A key to training Jiu-Jitsu for self-defense is repetition. With many one-time self-defense classes, attendees don’t practice the techniques often enough to become good at it. “I believe it’s also a perishable skill so I tell everyone you should at least come two days a week,” Braswell said. “You should spend at least two to three hours a week making yourself better at this.”
Whether students are training for self-defense, weight loss and fitness or relief from stress, the common thread in the Jiu-Jitsu community is teamwork and unity. “There’s nobody that can’t do it. We’ll work around any injury you have,” Braswell said. “Everyone deserves to do martial arts.”
It’s that welcoming approach that has Maria Sanders returning for more of the Fight Fit program, as well as cardio kickboxing. She started in February and lost five pounds in her first week. Sanders said the reasons she joined the school is to lose weight before her 50th birthday in July and to get in shape for her son’s wedding.
“They let you work at your own your pace until you’re able to keep up with them. At other places, you get a little intimidated at the gym with all these fit people. Here they don’t make you feel bad at all. And if you have an injury, they let you do what you can,” she said. “When you’re ready, when you’re body says you can do a little more, then they push you a little harder. That’s what I like about this place. It’s only been a week and I feel like I’ve been here a long time. Everybody is so cool.
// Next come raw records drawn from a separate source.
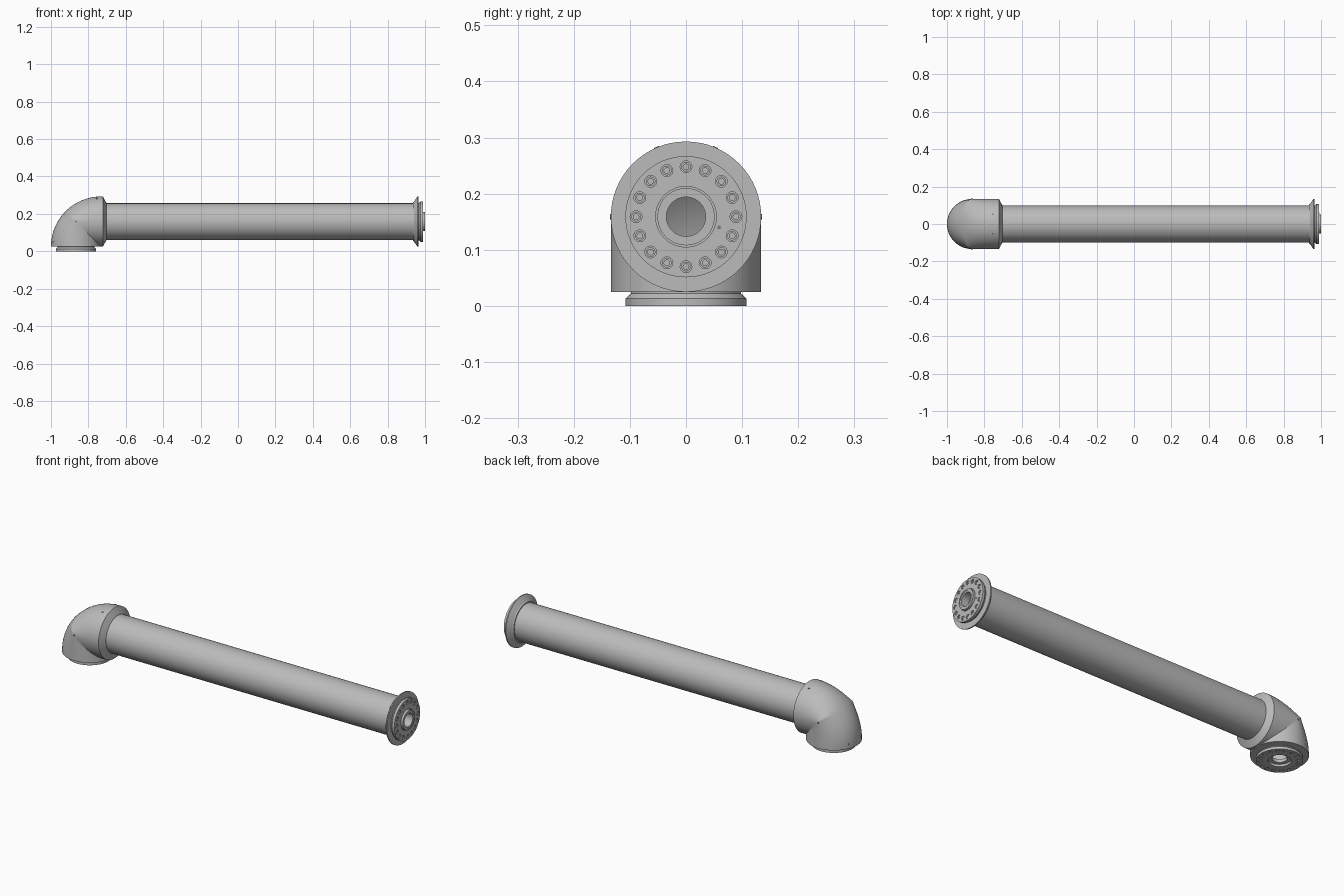
import bpy, bmesh, math
from mathutils import Matrix, Vector

cube = bpy.data.objects.get("Cube")
if cube:
    bpy.data.objects.remove(cube, do_unlink=True)


def material(name, value):
    m = bpy.data.materials.new(name)
    m.use_nodes = True
    m.diffuse_color = (value, value, value, 1)
    bsdf = next(n for n in m.node_tree.nodes if n.type == 'BSDF_PRINCIPLED')
    bsdf.inputs["Base Color"].default_value = (value, value, value, 1)
    return m


GREY = material("light grey metal", 0.5)
DARK = material("dark screw grey", 0.2)

R = 0.134                      # elbow radius
BASE = 0.025                   # height of the elbow's lower end
AXIS_Z = BASE + R              # height of the tube axis
BEND_X = -1 + 2 * R            # x of the elbow's side end
BASE_X = BEND_X - R            # x of the vertical axis
END_X = 0.965                  # x of the far flange plate

SIDE = Matrix.Rotation(math.pi / 2, 4, 'Y')
DOWN = Matrix.Rotation(math.pi, 4, 'X')
AT_END = Matrix.Translation((END_X, 0, AXIS_Z)) @ SIDE
AT_COLLAR = Matrix.Translation((BEND_X, 0, AXIS_Z)) @ SIDE
AT_BASE = Matrix.Translation((BASE_X, 0, BASE)) @ DOWN


def finish(name, bm, mat=GREY):
    bmesh.ops.recalc_face_normals(bm, faces=bm.faces)
    mesh = bpy.data.meshes.new(name)
    bm.to_mesh(mesh)
    bm.free()
    mesh.materials.append(mat)
    obj = bpy.data.objects.new(name, mesh)
    bpy.context.collection.objects.link(obj)
    return obj


def lathe(name, profile, matrix, closed=True, segments=64):
    """Revolve (radius, height) points around local z."""
    bm = bmesh.new()
    rings = []
    for r, h in profile:
        rings.append([bm.verts.new((r * math.cos(a), r * math.sin(a), h))
                      for a in (2 * math.pi * i / segments for i in range(segments))])
    count = len(rings) if closed else len(rings) - 1
    for k in range(count):
        a, b = rings[k], rings[(k + 1) % len(rings)]
        for i in range(segments):
            j = (i + 1) % segments
            bm.faces.new((a[i], a[j], b[j], b[i]))
    bm.transform(matrix)
    return finish(name, bm)


def bolt_spots(matrix, height, count=16, radius=0.089):
    for i in range(count):
        a = 2 * math.pi * i / count
        yield matrix @ Matrix.Translation((radius * math.cos(a), radius * math.sin(a), height))


def drill(target, matrix, face, depth):
    """Cut the ring of counterbores into a flange."""
    bm = bmesh.new()
    for spot in bolt_spots(matrix, face):
        bmesh.ops.create_cone(bm, cap_ends=True, segments=20, radius1=0.0105,
                              radius2=0.0105, depth=2 * depth, matrix=spot)
    cutter = finish("bolt_hole_cutter", bm)
    cutter.hide_render = True
    mod = target.modifiers.new("holes", 'BOOLEAN')
    mod.operation, mod.solver, mod.object = 'DIFFERENCE', 'EXACT', cutter
    bpy.context.view_layer.update()
    graph = bpy.context.evaluated_depsgraph_get()
    cut = bpy.data.meshes.new_from_object(target.evaluated_get(graph))
    target.modifiers.clear()
    target.data = cut
    bpy.data.objects.remove(cutter, do_unlink=True)


def bolts(name, matrix, face):
    """Socket-head bolts sunk in the counterbores."""
    bm = bmesh.new()
    thick = 0.005
    for spot in bolt_spots(matrix, face - 0.0035):
        made = bmesh.ops.create_cone(bm, cap_ends=True, segments=18, radius1=0.0085,
                                     radius2=0.0085, depth=thick, matrix=spot)
        axis = (spot.to_3x3() @ Vector((0, 0, 1))).normalized()
        caps = {f for v in made["verts"] for f in v.link_faces if len(f.verts) > 4}
        top = max(caps, key=lambda f: f.calc_center_median().dot(axis))
        bmesh.ops.inset_region(bm, faces=[top], thickness=0.0035)
        inner = bmesh.ops.extrude_face_region(bm, geom=[top])["geom"]
        bmesh.ops.translate(bm, vec=-axis * 0.003,
                            verts=[g for g in inner if isinstance(g, bmesh.types.BMVert)])
        bmesh.ops.delete(bm, geom=[top], context='FACES_ONLY')
    return finish(name, bm)


def small_screw(name, location, normal, radius=0.005):
    bm = bmesh.new()
    turn = Vector(normal).to_track_quat('Z', 'Y').to_matrix().to_4x4()
    bmesh.ops.create_cone(bm, cap_ends=True, segments=16, radius1=radius, radius2=radius,
                          depth=0.002, matrix=Matrix.Translation(location) @ turn)
    return finish(name, bm, DARK)


# Elbow: mitred cylinders inside the bend, one round sweep outside it
def elbow(steps=32, around=64):
    bm = bmesh.new()
    rings = []
    for i in range(steps + 1):
        t = math.pi / 2 * i / steps
        mid = R / max(math.cos(t), math.sin(t))
        ring = []
        for j in range(around):
            p = 2 * math.pi * j / around
            half = mid if math.cos(p) > 0 else 2 * R - mid
            s = mid - half * math.cos(p)
            ring.append(bm.verts.new((BEND_X - s * math.cos(t), R * math.sin(p),
                                      BASE + s * math.sin(t))))
        rings.append(ring)
    for a, b in zip(rings, rings[1:]):
        for j in range(around):
            k = (j + 1) % around
            bm.faces.new((a[j], a[k], b[k], b[j]))
    bmesh.ops.remove_doubles(bm, verts=bm.verts, dist=0.00001)
    return finish("elbow_housing", bm)


parts = [elbow()]

# Bevelled collar and long tube
parts.append(lathe("elbow_collar", [(R, 0), (R, 0.01), (0.1, 0.028), (0.09, 0.028), (0.09, 0)],
                   AT_COLLAR))
parts.append(lathe("arm_tube", [(0.098, 0.02), (0.098, END_X - BEND_X - 0.02)],
                   AT_COLLAR, closed=False))

# Far flange: flared rim, undercut plate and raised centre boss
FACE = 0.025
end_flange = lathe("end_flange", [
    (0.09, -0.03), (0.104, -0.03), (0.106, -0.025), (R, -0.006), (R, 0), (0.1, 0),
    (0.1, 0.003), (0.108, 0.012), (0.108, FACE), (0.054, FACE), (0.054, 0.018),
    (0.051, 0.018), (0.051, 0.035), (0.044, 0.035), (0.044, 0.033), (0.035, 0.033),
    (0.035, -0.01), (0.09, -0.01)], AT_END)

# Lower flange: undercut plate with a recessed centre
base_flange = lathe("base_flange", [
    (R, 0), (0.098, 0), (0.098, 0.003), (0.108, 0.012), (0.108, FACE), (0.053, FACE),
    (0.053, 0.013), (0.035, 0.013), (0.035, -0.004), (0.09, -0.004), (0.09, -0.001)], AT_BASE)

for flange, place, label in ((end_flange, AT_END, "end_bolts"),
                             (base_flange, AT_BASE, "base_bolts")):
    drill(flange, place, FACE, 0.006)
    parts += [flange, bolts(label, place, FACE)]

# Small screws on the elbow
for side, tag in ((1, "left"), (-1, "right")):
    small_screw("elbow_side_screw_" + tag, (BASE_X, side * R, AXIS_Z), (0, side, 0))
    a = math.radians(23)
    across, out = side * math.sin(a), math.cos(a)
    small_screw("elbow_top_screw_" + tag, (BEND_X - 0.023, R * across, AXIS_Z + R * out),
                (0, across, out))
    small_screw("elbow_back_screw_" + tag, (BASE_X - R * out + 0.001, R * across, BASE + 0.023),
                (-out, across, 0))

# Pin holes on the far face and boss
small_screw("end_pin_hole", (END_X + FACE, 0.059, AXIS_Z - 0.019), (1, 0, 0), 0.0035)
for i, deg in enumerate((0, 100, 240)):
    a = math.radians(deg)
    small_screw("boss_pin_%d" % (i + 1), (END_X + 0.034, 0.0475 * math.cos(a),
                AXIS_Z + 0.0475 * math.sin(a)), (1, 0, 0), 0.0025)

# Smooth the round surfaces and keep the edges crisp
for obj in bpy.context.view_layer.objects:
    obj.select_set(obj in parts)
bpy.context.view_layer.objects.active = parts[0]
bpy.ops.object.shade_smooth_by_angle(angle=math.radians(25))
It’s not intimidating at all.”
Why Should You Train Jiu-Jitsu ?
- One in six people will be the victim of a violent attack.
- One in four women will be the victim of a sexual attack in their lifetime.
- 95% of all violent attacks and street fights end up on the ground.
- 10% of victims of violent attacks do not survive the encounter.
Source: Team Hopkins Jiu-Jitsu